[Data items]

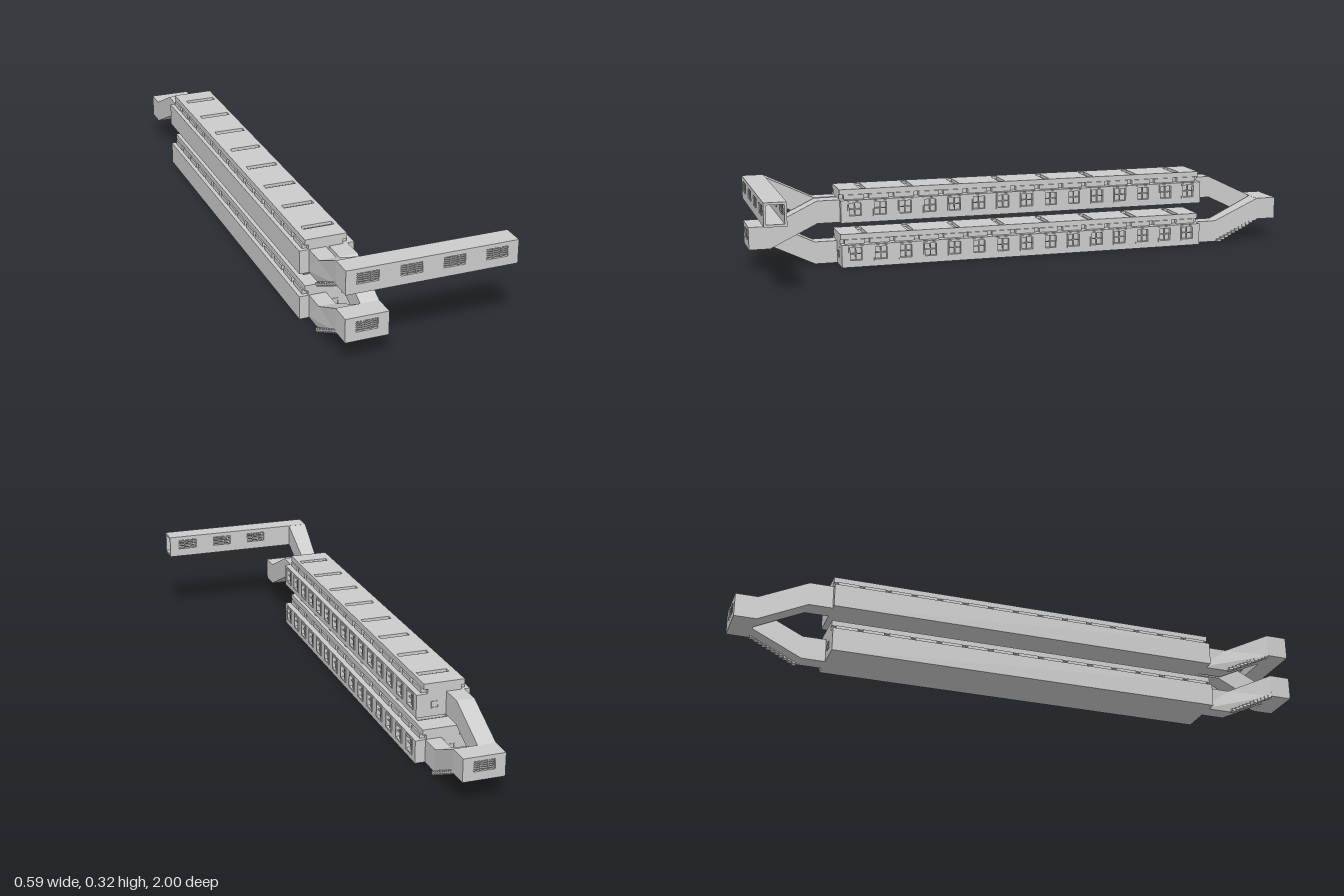
import * as THREE from 'three';

const grey = new THREE.MeshStandardMaterial({ color: 0xcccccc, flatShading: true, side: THREE.DoubleSide });

function add(parent, name, geometry) {
  const m = new THREE.Mesh(geometry, grey);
  m.name = name;
  parent.add(m);
  return m;
}

// box given by its min and max on each axis
function box(parent, name, x0, x1, y0, y1, z0, z1) {
  const g = new THREE.BoxGeometry(Math.abs(x1 - x0), Math.abs(y1 - y0), Math.abs(z1 - z0));
  g.translate((x0 + x1) / 2, (y0 + y1) / 2, (z0 + z1) / 2);
  return add(parent, name, g);
}

function rectPoints(a0, a1, b0, b1) {
  return [[a0, b0], [a1, b0], [a1, b1], [a0, b1]].map(p => new THREE.Vector2(...p));
}

function panel(a0, a1, b0, b1, holes = []) {
  const s = new THREE.Shape(rectPoints(a0, a1, b0, b1));
  holes.forEach(h => s.holes.push(new THREE.Path(rectPoints(...h))));
  return s;
}

const extrude = (shape, depth) => new THREE.ExtrudeGeometry(shape, { depth, bevelEnabled: false });

// shape drawn in (z, y), extruded from x0 to x1
function extrudeX(shape, x0, x1) {
  return extrude(shape, x1 - x0).rotateY(-Math.PI / 2).translate(x1, 0, 0);
}

// wall in the x-y plane with slatted windows
function slattedWall(parent, name, x0, x1, y, z, centres) {
  const holes = centres.map(c => [c - 0.036, c + 0.036, y + 0.03, y + 0.065]);
  add(parent, name, extrude(panel(x0, x1, y, y + 0.08, holes), 0.008).translate(0, 0, z));
  for (const c of centres) {
    for (let i = 0; i < 5; i++) {
      const sy = y + 0.034 + i * 0.0065;
      box(parent, 'windowSlat', c - 0.036, c + 0.036, sy, sy + 0.0025, z + 0.002, z + 0.006);
    }
    for (const dx of [-0.013, 0.013]) {
      box(parent, 'windowMullion', c + dx - 0.0015, c + dx + 0.0015, y + 0.03, y + 0.065, z + 0.001, z + 0.007);
    }
  }
}

// hollow cross passage; side is +1 at the front, -1 at the back
function passage(parent, name, x1, y, side, outer, inner, openEnd) {
  const g = new THREE.Group();
  g.name = name;
  const x0 = -0.275, t = 0.008;
  const za = side > 0 ? 0.925 : -1, zb = za + 0.075;
  box(g, 'floor', x0, x1, y, y + t, za, zb);
  box(g, 'ceiling', x0, x1, y + 0.08 - t, y + 0.08, za, zb);
  box(g, 'endWall', x0, x0 + t, y, y + 0.08, za, zb);
  if (!openEnd) box(g, 'endWall', x1 - t, x1, y, y + 0.08, za, zb);
  slattedWall(g, 'outerWall', x0, x1, y, side > 0 ? zb - t : za, outer);
  slattedWall(g, 'innerWall', x0, x1, y, side > 0 ? za : zb - t, inner);
  parent.add(g);
}

// sloping stair tunnel from a hall at y to a passage at y + rise
function ramp(parent, x0, x1, y, rise, side, flareEdge) {
  const g = new THREE.Group();
  g.name = 'stairTunnel';
  const pts = [[0.66, y], [0.76, y], [0.926, y + rise], [0.926, y + rise + 0.08], [0.76, y + 0.08], [0.66, y + 0.08]];
  const geo = extrudeX(new THREE.Shape(pts.map(([z, h]) => new THREE.Vector2(z * side, h))), x0, x1);
  if (flareEdge) {
    // the outer wall narrows towards the hall
    const pos = geo.attributes.position;
    const edge = flareEdge < 0 ? x0 : x1;
    for (let i = 0; i < pos.count; i++) {
      if (Math.abs(pos.getX(i) - edge) < 1e-4 && Math.abs(pos.getZ(i)) < 0.8) pos.setX(i, edge - flareEdge * 0.013);
    }
    geo.computeVertexNormals();
    // stair treads showing beside the narrowed wall
    for (let i = 0; i < 11; i++) {
      const z = 0.765 + i * 0.0145, h = y + rise * (i + 0.5) / 11;
      box(g, 'stairTread', edge, edge - flareEdge * 0.02, h - 0.003, h + 0.006, z * side, (z + 0.0145) * side);
    }
  }
  add(g, 'tunnelShell', geo);
  parent.add(g);
}

// square doorway frame on the end of a hall
function doorway(parent, x, y, side) {
  const s = extrude(panel(x - 0.013, x + 0.013, y - 0.012, y + 0.012, [[x - 0.01, x + 0.01, y - 0.009, y + 0.009]]), 0.004);
  add(parent, 'doorFrame', s.translate(0, 0, side * 0.68 - 0.002));
  add(parent, 'endLamp', new THREE.CylinderGeometry(0.002, 0.002, 0.004, 8).rotateX(Math.PI / 2)
    .translate(x + 0.025, y + 0.028, side * 0.68));
}

function hall(parent, y) {
  const g = new THREE.Group();
  g.name = 'hall';
  const L = 0.68, n = 15, step = 0.09;
  box(g, 'hallBody', -0.295, -0.122, y, y + 0.08, -L, L);

  // window wall along the +x side
  const holes = [];
  for (let i = 0; i < n; i++) {
    const z = (i - (n - 1) / 2) * step;
    const hole = [z - 0.021, z + 0.021, y + 0.025, y + 0.07];
    holes.push(hole);
    add(g, 'windowFrame', extrudeX(panel(z - 0.026, z + 0.026, y + 0.02, y + 0.076, [hole]), -0.111, -0.107));
    box(g, 'windowBar', -0.119, -0.113, y + 0.046, y + 0.049, z - 0.021, z + 0.021);
    box(g, 'windowBar', -0.119, -0.113, y + 0.025, y + 0.07, z - 0.0015, z + 0.0015);

    // blocks under the roof edges
    box(g, 'eaveBlock', -0.281, -0.13, y + 0.08, y + 0.096, z - 0.036, z + 0.036);

    // small lamps below the floor
    for (const x of [-0.25, -0.15]) {
      add(g, 'floorLamp', new THREE.CylinderGeometry(0.005, 0.005, 0.003, 8).translate(x, y + 0.0015, z));
    }
  }
  add(g, 'windowWall', extrudeX(panel(-L, L, y, y + 0.08, holes), -0.122, -0.11));

  // raised roof with cross slots
  box(g, 'roofBase', -0.265, -0.148, y + 0.08, y + 0.098, -L, L);
  const slots = [];
  for (let i = 0; i < 8; i++) {
    const z = (i - 3.5) * 0.17;
    slots.push([-0.253, -0.147, z - 0.011, z + 0.011]);
    box(g, 'roofLight', -0.247, -0.153, y + 0.097, y + 0.108, z - 0.005, z + 0.005);
  }
  add(g, 'roofSlab', extrude(panel(-0.276, -0.135, -L, L, slots), 0.019).rotateX(Math.PI / 2).translate(0, y + 0.115, 0));
  parent.add(g);
  return g;
}

export function createModel() {
  const model = new THREE.Group();
  model.name = 'stationHalls';

  const lower = hall(model, 0);
  const upper = hall(model, 0.16);
  doorway(lower, -0.174, 0.04, 1);
  doorway(lower, -0.235, 0.04, -1);
  doorway(upper, -0.174, 0.2, -1);

  // front stairs: both halls climb on the -x lane, the upper hall also descends on the +x lane
  ramp(model, -0.275, -0.205, 0, 0.08, 1, -1);
  ramp(model, -0.275, -0.205, 0.16, 0.08, 1, -1);
  ramp(model, -0.195, -0.132, 0.16, -0.08, 1, 0);

  // back stairs
  ramp(model, -0.2, -0.132, 0, 0.08, -1, 1);
  ramp(model, -0.275, -0.213, 0.16, -0.08, -1, 0);

  // landings and the long exit bridge
  passage(model, 'frontLanding', -0.132, 0.08, 1, [-0.204], [], false);
  passage(model, 'backLanding', -0.132, 0.08, -1, [-0.204], [], false);
  passage(model, 'exitBridge', 0.295, 0.24, 1, [-0.204, -0.062, 0.08, 0.223], [-0.062, 0.08, 0.223], true);

  return model;
}
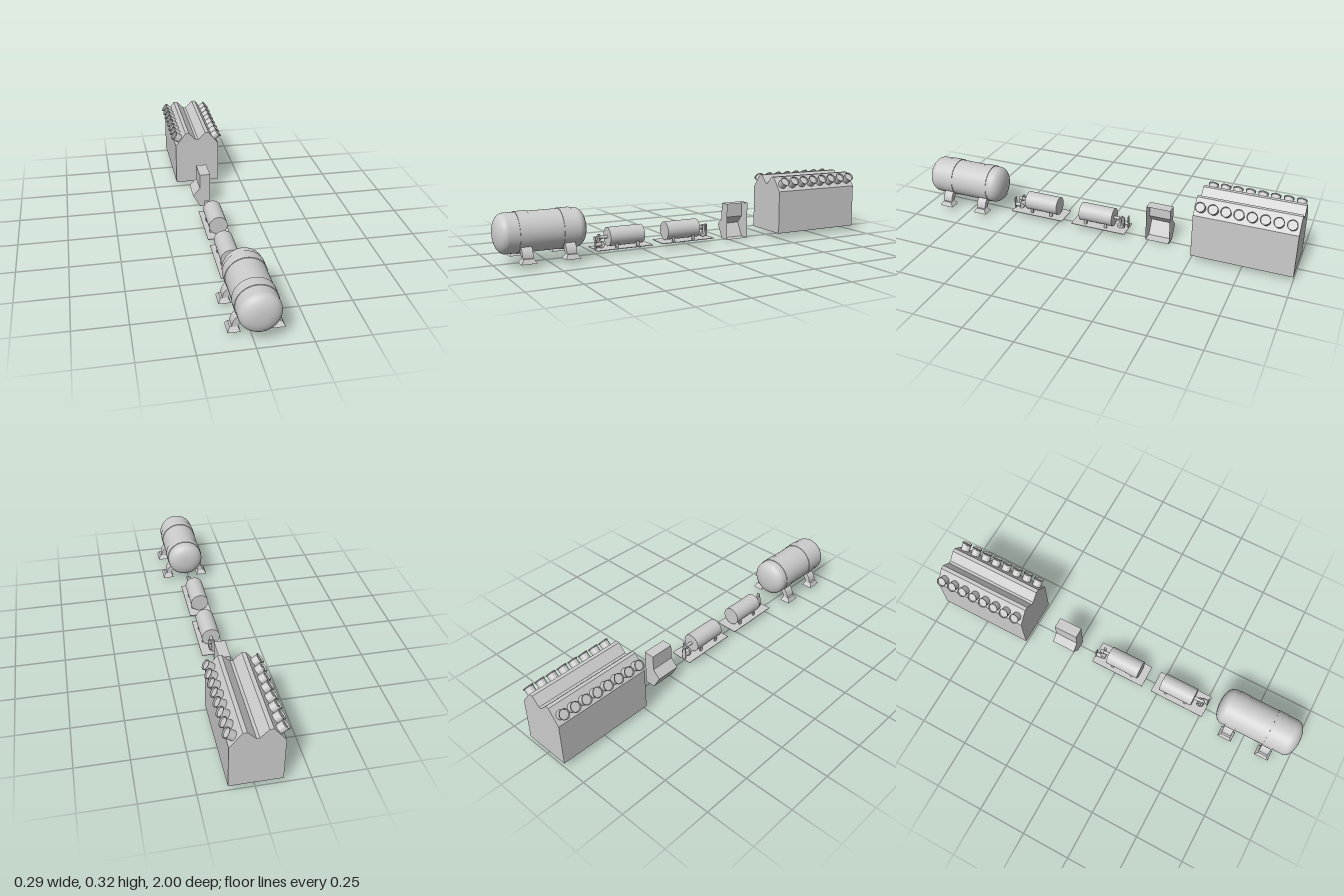
import * as THREE from 'three';
import { mergeGeometries } from 'three/addons/utils/BufferGeometryUtils.js';

const material = new THREE.MeshStandardMaterial({ color: 0xcccccc, side: THREE.DoubleSide });

function add(parent, name, geometry, x = 0, y = 0, z = 0) {
  const mesh = new THREE.Mesh(geometry, material);
  mesh.name = name;
  mesh.position.set(x, y, z);
  parent.add(mesh);
  return mesh;
}

function group(parent, name, x = 0, y = 0, z = 0) {
  const g = new THREE.Group();
  g.name = name;
  g.position.set(x, y, z);
  parent.add(g);
  return g;
}

// Thin sheet housing: an open x/y profile swept from z0 to z1, with both ends filled
function shell(profile, z0, z1) {
  const shape = new THREE.Shape(profile.map(([x, y]) => new THREE.Vector2(x, y)));
  const parts = [
    new THREE.ShapeGeometry(shape).translate(0, 0, z1),
    new THREE.ShapeGeometry(shape).rotateY(Math.PI).scale(-1, 1, 1).translate(0, 0, z0),
  ].map((g) => g.toNonIndexed());
  // the mirrored end is rebuilt with outward winding
  parts[1] = new THREE.ShapeGeometry(shape).translate(0, 0, z0).toNonIndexed();
  const p = parts[1].attributes.position;
  for (let i = 0; i < p.count; i += 3) {
    const a = [p.getX(i + 1), p.getY(i + 1)];
    p.setXY(i + 1, p.getX(i + 2), p.getY(i + 2));
    p.setXY(i + 2, ...a);
  }
  parts[1].computeVertexNormals();
  const sides = [];
  for (let i = 0; i < profile.length - 1; i++) {
    const [ax, ay] = profile[i], [bx, by] = profile[i + 1];
    sides.push(ax, ay, z1, ax, ay, z0, bx, by, z0, ax, ay, z1, bx, by, z0, bx, by, z1);
  }
  const strip = new THREE.BufferGeometry();
  strip.setAttribute('position', new THREE.Float32BufferAttribute(sides, 3));
  strip.computeVertexNormals();
  parts.forEach((g) => g.deleteAttribute('uv'));
  return mergeGeometries([...parts, strip]);
}

// Lathe turned to run along z
function turned(points, segments = 48) {
  return new THREE.LatheGeometry(points.map(([r, h]) => new THREE.Vector2(r, h)), segments).rotateX(Math.PI / 2);
}

function cylinderZ(r, length, segments = 32) {
  return new THREE.CylinderGeometry(r, r, length, segments).rotateX(Math.PI / 2);
}

function buildTank(parent) {
  const tank = group(parent, 'storageTank', 0.0215, 0.148, 0.7825);
  const R = 0.095, half = 0.2175, cap = 0.052, n = 14;
  const end = [];
  for (let i = 0; i <= n; i++) {
    const t = (i / n) * Math.PI / 2;
    end.push([R * Math.sin(t) ** 0.85, half - cap + cap * Math.cos(t) ** 0.95]);
  }
  end[n][1] = half - cap;
  const profile = [...end.map(([r, h]) => [r, -h]), ...end.slice().reverse()];
  add(tank, 'tankBody', turned(profile, 64));

  // Curved leg: quarter ring from the foot up into the shell
  const arc = new THREE.Shape();
  arc.absarc(0, 0, 0.061, Math.PI, Math.PI / 2, true);
  arc.absarc(0, 0, 0.032, Math.PI / 2, Math.PI, false);
  const legGeometry = new THREE.ExtrudeGeometry(arc, { depth: 0.05, bevelEnabled: false, curveSegments: 12 })
    .translate(-0.0445, -0.104, -0.025);
  const footGeometry = new THREE.CylinderGeometry(0.62 * Math.SQRT1_2, Math.SQRT1_2, 0.022, 4)
    .rotateY(Math.PI / 4).toNonIndexed().scale(0.056, 1, 0.075);
  footGeometry.computeVertexNormals();

  for (const z of [0.089, -0.118]) {
    const ring = [[R - 0.003, -0.0275], [0.098, -0.0275], [0.098, 0.0275], [R - 0.003, 0.0275]];
    for (let i = 0; i < 3; i++) add(tank, 'tankBand', turned([ring[i], ring[i + 1]], 64), 0, 0, z);
    for (const side of [1, -1]) {
      const support = group(tank, 'tankSupport', 0, 0, z);
      support.rotation.y = side > 0 ? 0 : Math.PI;
      add(support, 'curvedLeg', legGeometry);
      add(support, 'foot', footGeometry, -0.0975, -0.115, 0);
    }
  }
}

// Small pump set, built with its pump toward +z
function buildPumpUnit(parent, z, direction) {
  const unit = group(parent, 'pumpUnit', 0.003, 0, z);
  unit.rotation.y = direction > 0 ? 0 : Math.PI;
  add(unit, 'basePlate', new THREE.BoxGeometry(0.12, 0.003, 0.296), 0, 0.0265, 0);
  add(unit, 'drum', cylinderZ(0.047, 0.182, 40), 0, 0.08, -0.019);
  for (const x of [-1, 1]) for (const dz of [-0.075, 0.037]) {
    add(unit, 'drumFoot', new THREE.BoxGeometry(0.008, 0.025, 0.014), x * 0.035, 0.038, dz);
  }
  add(unit, 'shaft', cylinderZ(0.008, 0.06, 16), 0, 0.08, 0.098);
  add(unit, 'couplingDisc', cylinderZ(0.014, 0.008, 20), 0, 0.08, 0.112);
  add(unit, 'pumpCasing', new THREE.CylinderGeometry(0.016, 0.016, 0.036, 24).rotateZ(Math.PI / 2), 0.003, 0.047, 0.11);
  add(unit, 'pumpColumn', new THREE.BoxGeometry(0.012, 0.055, 0.012), 0, 0.058, 0.122);
  add(unit, 'inletPipe', cylinderZ(0.01, 0.03, 16), 0.018, 0.05, 0.128);
  add(unit, 'inletFlange', new THREE.BoxGeometry(0.02, 0.06, 0.005), 0.018, 0.06, 0.143);
  add(unit, 'outletPipe', new THREE.CylinderGeometry(0.006, 0.006, 0.045, 12), -0.016, 0.07, 0.11);
}

function buildConsole(parent) {
  // Desk projects to -x, the +x side is open
  const profile = [[0.024, 0], [-0.03, 0], [-0.07, 0.07], [-0.032, 0.11], [-0.032, 0.19], [0.024, 0.19]];
  add(parent, 'controlConsole', shell(profile, -0.36, -0.235));
}

function buildHousing(parent) {
  const housing = group(parent, 'coolerHousing', -0.003, 0, 0);
  // Twin-ridged hall without a floor
  const right = [[0.007, 0.282], [0.046, 0.322], [0.065, 0.322], [0.121, 0.25], [0.121, 0.025]];
  const left = right.map(([x, y]) => [-x, y]).reverse();
  add(housing, 'hall', shell([...left, ...right], -1, -0.5));

  // Fan ducts: short sleeve with a rim and a recessed disc
  const duct = [[0.0225, -0.006], [0.0225, 0.032], [0.0255, 0.034], [0.0255, 0.038], [0.0225, 0.038], [0.0215, 0.031], [0, 0.031]];
  const geometry = new THREE.LatheGeometry(duct.map(([r, h]) => new THREE.Vector2(r, h)), 28).toNonIndexed();
  geometry.computeVertexNormals();
  const angle = Math.atan2(0.056, 0.072);
  for (const side of [1, -1]) {
    for (let i = 0; i < 8; i++) {
      const fan = add(housing, 'fanDuct', geometry, side * 0.0965, 0.2815, -0.533 - i * 0.0617);
      fan.rotation.z = -side * (Math.PI / 2 - angle);
    }
  }
}

export function createModel() {
  const model = new THREE.Group();
  model.name = 'processPlant';
  buildTank(model);
  buildPumpUnit(model, 0.366, 1);
  buildPumpUnit(model, 0.016, -1);
  buildConsole(model);
  buildHousing(model);
  return model;
}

## TASK TO COMPLETE
Please extract exactly the lines of the data, from the first through the line containing "const extrude = (shape, depth)", and add no pictures to the copy.

## ANSWER BOX
import * as THREE from 'three';

const grey = new THREE.MeshStandardMaterial({ color: 0xcccccc, flatShading: true, side: THREE.DoubleSide });

function add(parent, name, geometry) {
  const m = new THREE.Mesh(geometry, grey);
  m.name = name;
  parent.add(m);
  return m;
}

// box given by its min and max on each axis
function box(parent, name, x0, x1, y0, y1, z0, z1) {
  const g = new THREE.BoxGeometry(Math.abs(x1 - x0), Math.abs(y1 - y0), Math.abs(z1 - z0));
  g.translate((x0 + x1) / 2, (y0 + y1) / 2, (z0 + z1) / 2);
  return add(parent, name, g);
}

function rectPoints(a0, a1, b0, b1) {
  return [[a0, b0], [a1, b0], [a1, b1], [a0, b1]].map(p => new THREE.Vector2(...p));
}

function panel(a0, a1, b0, b1, holes = []) {
  const s = new THREE.Shape(rectPoints(a0, a1, b0, b1));
  holes.forEach(h => s.holes.push(new THREE.Path(rectPoints(...h))));
  return s;
}

const extrude = (shape, depth) => new THREE.ExtrudeGeometry(shape, { depth, bevelEnabled: false });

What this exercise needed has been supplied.